[THE DATA]
----------------------------------------

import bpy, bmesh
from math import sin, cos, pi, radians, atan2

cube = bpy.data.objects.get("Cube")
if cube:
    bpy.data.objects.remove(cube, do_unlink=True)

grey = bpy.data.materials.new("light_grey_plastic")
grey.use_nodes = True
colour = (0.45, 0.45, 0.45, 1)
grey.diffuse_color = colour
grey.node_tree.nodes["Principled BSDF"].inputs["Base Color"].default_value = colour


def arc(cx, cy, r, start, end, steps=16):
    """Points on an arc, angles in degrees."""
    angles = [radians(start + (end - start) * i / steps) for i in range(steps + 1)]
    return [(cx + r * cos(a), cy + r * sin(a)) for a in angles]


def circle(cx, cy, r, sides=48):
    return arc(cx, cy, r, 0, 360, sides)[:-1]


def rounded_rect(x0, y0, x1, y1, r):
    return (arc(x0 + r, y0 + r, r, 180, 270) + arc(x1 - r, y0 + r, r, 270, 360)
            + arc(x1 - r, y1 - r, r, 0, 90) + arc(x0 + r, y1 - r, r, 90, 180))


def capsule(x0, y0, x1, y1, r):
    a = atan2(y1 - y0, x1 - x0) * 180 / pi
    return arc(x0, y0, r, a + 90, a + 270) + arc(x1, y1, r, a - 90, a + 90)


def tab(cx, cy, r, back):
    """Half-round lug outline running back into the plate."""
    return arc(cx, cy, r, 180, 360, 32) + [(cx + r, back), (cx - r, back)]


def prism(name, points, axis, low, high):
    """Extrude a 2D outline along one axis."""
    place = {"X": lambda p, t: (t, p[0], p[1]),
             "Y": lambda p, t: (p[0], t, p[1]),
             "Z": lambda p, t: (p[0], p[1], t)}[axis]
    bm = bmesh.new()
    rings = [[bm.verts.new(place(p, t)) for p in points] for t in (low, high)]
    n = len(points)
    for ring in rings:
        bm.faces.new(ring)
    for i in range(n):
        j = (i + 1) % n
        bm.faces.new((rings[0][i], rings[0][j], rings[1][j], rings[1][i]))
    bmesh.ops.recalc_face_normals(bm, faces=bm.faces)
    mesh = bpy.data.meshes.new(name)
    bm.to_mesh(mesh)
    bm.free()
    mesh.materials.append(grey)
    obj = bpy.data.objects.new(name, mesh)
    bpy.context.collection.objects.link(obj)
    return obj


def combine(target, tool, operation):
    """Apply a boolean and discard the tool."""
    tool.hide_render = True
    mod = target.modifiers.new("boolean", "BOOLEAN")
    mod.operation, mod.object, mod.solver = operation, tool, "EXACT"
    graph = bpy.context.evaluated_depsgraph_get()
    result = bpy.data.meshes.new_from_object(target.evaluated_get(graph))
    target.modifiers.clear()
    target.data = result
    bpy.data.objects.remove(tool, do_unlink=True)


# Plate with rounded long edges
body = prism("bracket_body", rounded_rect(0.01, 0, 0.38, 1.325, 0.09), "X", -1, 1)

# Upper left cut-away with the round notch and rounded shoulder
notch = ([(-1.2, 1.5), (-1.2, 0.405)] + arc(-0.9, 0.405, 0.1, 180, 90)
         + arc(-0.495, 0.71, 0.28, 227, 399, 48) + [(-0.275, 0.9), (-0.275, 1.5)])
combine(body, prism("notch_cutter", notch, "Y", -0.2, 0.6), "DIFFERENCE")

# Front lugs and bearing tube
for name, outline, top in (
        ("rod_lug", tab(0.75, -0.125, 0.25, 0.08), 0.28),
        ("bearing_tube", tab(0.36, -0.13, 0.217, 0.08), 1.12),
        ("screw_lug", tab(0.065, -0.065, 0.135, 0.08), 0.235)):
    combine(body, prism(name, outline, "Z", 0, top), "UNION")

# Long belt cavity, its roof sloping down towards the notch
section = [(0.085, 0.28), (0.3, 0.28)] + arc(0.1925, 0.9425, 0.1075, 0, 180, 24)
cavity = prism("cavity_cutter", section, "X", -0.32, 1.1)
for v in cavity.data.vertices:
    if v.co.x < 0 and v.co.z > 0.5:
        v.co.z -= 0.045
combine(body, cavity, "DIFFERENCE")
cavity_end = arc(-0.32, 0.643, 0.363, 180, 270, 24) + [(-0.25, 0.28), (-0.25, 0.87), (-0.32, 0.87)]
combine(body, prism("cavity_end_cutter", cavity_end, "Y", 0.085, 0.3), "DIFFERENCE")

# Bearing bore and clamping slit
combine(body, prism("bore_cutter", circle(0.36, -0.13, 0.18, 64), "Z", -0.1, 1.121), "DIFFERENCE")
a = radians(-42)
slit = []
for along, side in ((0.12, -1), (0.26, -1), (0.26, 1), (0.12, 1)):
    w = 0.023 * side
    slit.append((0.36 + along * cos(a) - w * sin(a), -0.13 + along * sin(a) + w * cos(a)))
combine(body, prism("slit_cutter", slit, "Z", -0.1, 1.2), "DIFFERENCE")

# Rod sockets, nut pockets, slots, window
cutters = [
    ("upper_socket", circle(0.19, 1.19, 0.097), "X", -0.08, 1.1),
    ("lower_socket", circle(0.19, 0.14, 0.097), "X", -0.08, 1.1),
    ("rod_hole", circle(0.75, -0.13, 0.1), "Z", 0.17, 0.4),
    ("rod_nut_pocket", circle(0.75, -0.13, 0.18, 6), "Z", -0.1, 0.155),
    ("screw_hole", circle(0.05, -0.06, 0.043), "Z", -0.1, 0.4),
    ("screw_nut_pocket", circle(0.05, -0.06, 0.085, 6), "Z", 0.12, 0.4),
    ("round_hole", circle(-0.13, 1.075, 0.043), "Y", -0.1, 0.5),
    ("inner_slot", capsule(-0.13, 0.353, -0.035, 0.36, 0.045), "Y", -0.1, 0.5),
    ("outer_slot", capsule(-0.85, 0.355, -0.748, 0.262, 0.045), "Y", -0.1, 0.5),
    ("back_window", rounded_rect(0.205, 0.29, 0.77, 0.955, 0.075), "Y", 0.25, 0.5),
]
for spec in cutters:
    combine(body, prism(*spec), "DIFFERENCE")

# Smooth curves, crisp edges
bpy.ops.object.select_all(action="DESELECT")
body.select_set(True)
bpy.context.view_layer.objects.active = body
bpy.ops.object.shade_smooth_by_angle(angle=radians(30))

----------------------------------------

[WHAT YOU NEED TO DO] In full and word for word, output the entries.

[WRITTEN ANSWER]
import bpy, bmesh
from math import sin, cos, pi, radians, atan2

cube = bpy.data.objects.get("Cube")
if cube:
    bpy.data.objects.remove(cube, do_unlink=True)

grey = bpy.data.materials.new("light_grey_plastic")
grey.use_nodes = True
colour = (0.45, 0.45, 0.45, 1)
grey.diffuse_color = colour
grey.node_tree.nodes["Principled BSDF"].inputs["Base Color"].default_value = colour


def arc(cx, cy, r, start, end, steps=16):
    """Points on an arc, angles in degrees."""
    angles = [radians(start + (end - start) * i / steps) for i in range(steps + 1)]
    return [(cx + r * cos(a), cy + r * sin(a)) for a in angles]


def circle(cx, cy, r, sides=48):
    return arc(cx, cy, r, 0, 360, sides)[:-1]


def rounded_rect(x0, y0, x1, y1, r):
    return (arc(x0 + r, y0 + r, r, 180, 270) + arc(x1 - r, y0 + r, r, 270, 360)
            + arc(x1 - r, y1 - r, r, 0, 90) + arc(x0 + r, y1 - r, r, 90, 180))


def capsule(x0, y0, x1, y1, r):
    a = atan2(y1 - y0, x1 - x0) * 180 / pi
    return arc(x0, y0, r, a + 90, a + 270) + arc(x1, y1, r, a - 90, a + 90)


def tab(cx, cy, r, back):
    """Half-round lug outline running back into the plate."""
    return arc(cx, cy, r, 180, 360, 32) + [(cx + r, back), (cx - r, back)]


def prism(name, points, axis, low, high):
    """Extrude a 2D outline along one axis."""
    place = {"X": lambda p, t: (t, p[0], p[1]),
             "Y": lambda p, t: (p[0], t, p[1]),
             "Z": lambda p, t: (p[0], p[1], t)}[axis]
    bm = bmesh.new()
    rings = [[bm.verts.new(place(p, t)) for p in points] for t in (low, high)]
    n = len(points)
    for ring in rings:
        bm.faces.new(ring)
    for i in range(n):
        j = (i + 1) % n
        bm.faces.new((rings[0][i], rings[0][j], rings[1][j], rings[1][i]))
    bmesh.ops.recalc_face_normals(bm, faces=bm.faces)
    mesh = bpy.data.meshes.new(name)
    bm.to_mesh(mesh)
    bm.free()
    mesh.materials.append(grey)
    obj = bpy.data.objects.new(name, mesh)
    bpy.context.collection.objects.link(obj)
    return obj


def combine(target, tool, operation):
    """Apply a boolean and discard the tool."""
    tool.hide_render = True
    mod = target.modifiers.new("boolean", "BOOLEAN")
    mod.operation, mod.object, mod.solver = operation, tool, "EXACT"
    graph = bpy.context.evaluated_depsgraph_get()
    result = bpy.data.meshes.new_from_object(target.evaluated_get(graph))
    target.modifiers.clear()
    target.data = result
    bpy.data.objects.remove(tool, do_unlink=True)


# Plate with rounded long edges
body = prism("bracket_body", rounded_rect(0.01, 0, 0.38, 1.325, 0.09), "X", -1, 1)

# Upper left cut-away with the round notch and rounded shoulder
notch = ([(-1.2, 1.5), (-1.2, 0.405)] + arc(-0.9, 0.405, 0.1, 180, 90)
         + arc(-0.495, 0.71, 0.28, 227, 399, 48) + [(-0.275, 0.9), (-0.275, 1.5)])
combine(body, prism("notch_cutter", notch, "Y", -0.2, 0.6), "DIFFERENCE")

# Front lugs and bearing tube
for name, outline, top in (
        ("rod_lug", tab(0.75, -0.125, 0.25, 0.08), 0.28),
        ("bearing_tube", tab(0.36, -0.13, 0.217, 0.08), 1.12),
        ("screw_lug", tab(0.065, -0.065, 0.135, 0.08), 0.235)):
    combine(body, prism(name, outline, "Z", 0, top), "UNION")

# Long belt cavity, its roof sloping down towards the notch
section = [(0.085, 0.28), (0.3, 0.28)] + arc(0.1925, 0.9425, 0.1075, 0, 180, 24)
cavity = prism("cavity_cutter", section, "X", -0.32, 1.1)
for v in cavity.data.vertices:
    if v.co.x < 0 and v.co.z > 0.5:
        v.co.z -= 0.045
combine(body, cavity, "DIFFERENCE")
cavity_end = arc(-0.32, 0.643, 0.363, 180, 270, 24) + [(-0.25, 0.28), (-0.25, 0.87), (-0.32, 0.87)]
combine(body, prism("cavity_end_cutter", cavity_end, "Y", 0.085, 0.3), "DIFFERENCE")

# Bearing bore and clamping slit
combine(body, prism("bore_cutter", circle(0.36, -0.13, 0.18, 64), "Z", -0.1, 1.121), "DIFFERENCE")
a = radians(-42)
slit = []
for along, side in ((0.12, -1), (0.26, -1), (0.26, 1), (0.12, 1)):
    w = 0.023 * side
    slit.append((0.36 + along * cos(a) - w * sin(a), -0.13 + along * sin(a) + w * cos(a)))
combine(body, prism("slit_cutter", slit, "Z", -0.1, 1.2), "DIFFERENCE")

# Rod sockets, nut pockets, slots, window
cutters = [
    ("upper_socket", circle(0.19, 1.19, 0.097), "X", -0.08, 1.1),
    ("lower_socket", circle(0.19, 0.14, 0.097), "X", -0.08, 1.1),
    ("rod_hole", circle(0.75, -0.13, 0.1), "Z", 0.17, 0.4),
    ("rod_nut_pocket", circle(0.75, -0.13, 0.18, 6), "Z", -0.1, 0.155),
    ("screw_hole", circle(0.05, -0.06, 0.043), "Z", -0.1, 0.4),
    ("screw_nut_pocket", circle(0.05, -0.06, 0.085, 6), "Z", 0.12, 0.4),
    ("round_hole", circle(-0.13, 1.075, 0.043), "Y", -0.1, 0.5),
    ("inner_slot", capsule(-0.13, 0.353, -0.035, 0.36, 0.045), "Y", -0.1, 0.5),
    ("outer_slot", capsule(-0.85, 0.355, -0.748, 0.262, 0.045), "Y", -0.1, 0.5),
    ("back_window", rounded_rect(0.205, 0.29, 0.77, 0.955, 0.075), "Y", 0.25, 0.5),
]
for spec in cutters:
    combine(body, prism(*spec), "DIFFERENCE")

# Smooth curves, crisp edges
bpy.ops.object.select_all(action="DESELECT")
body.select_set(True)
bpy.context.view_layer.objects.active = body
bpy.ops.object.shade_smooth_by_angle(angle=radians(30))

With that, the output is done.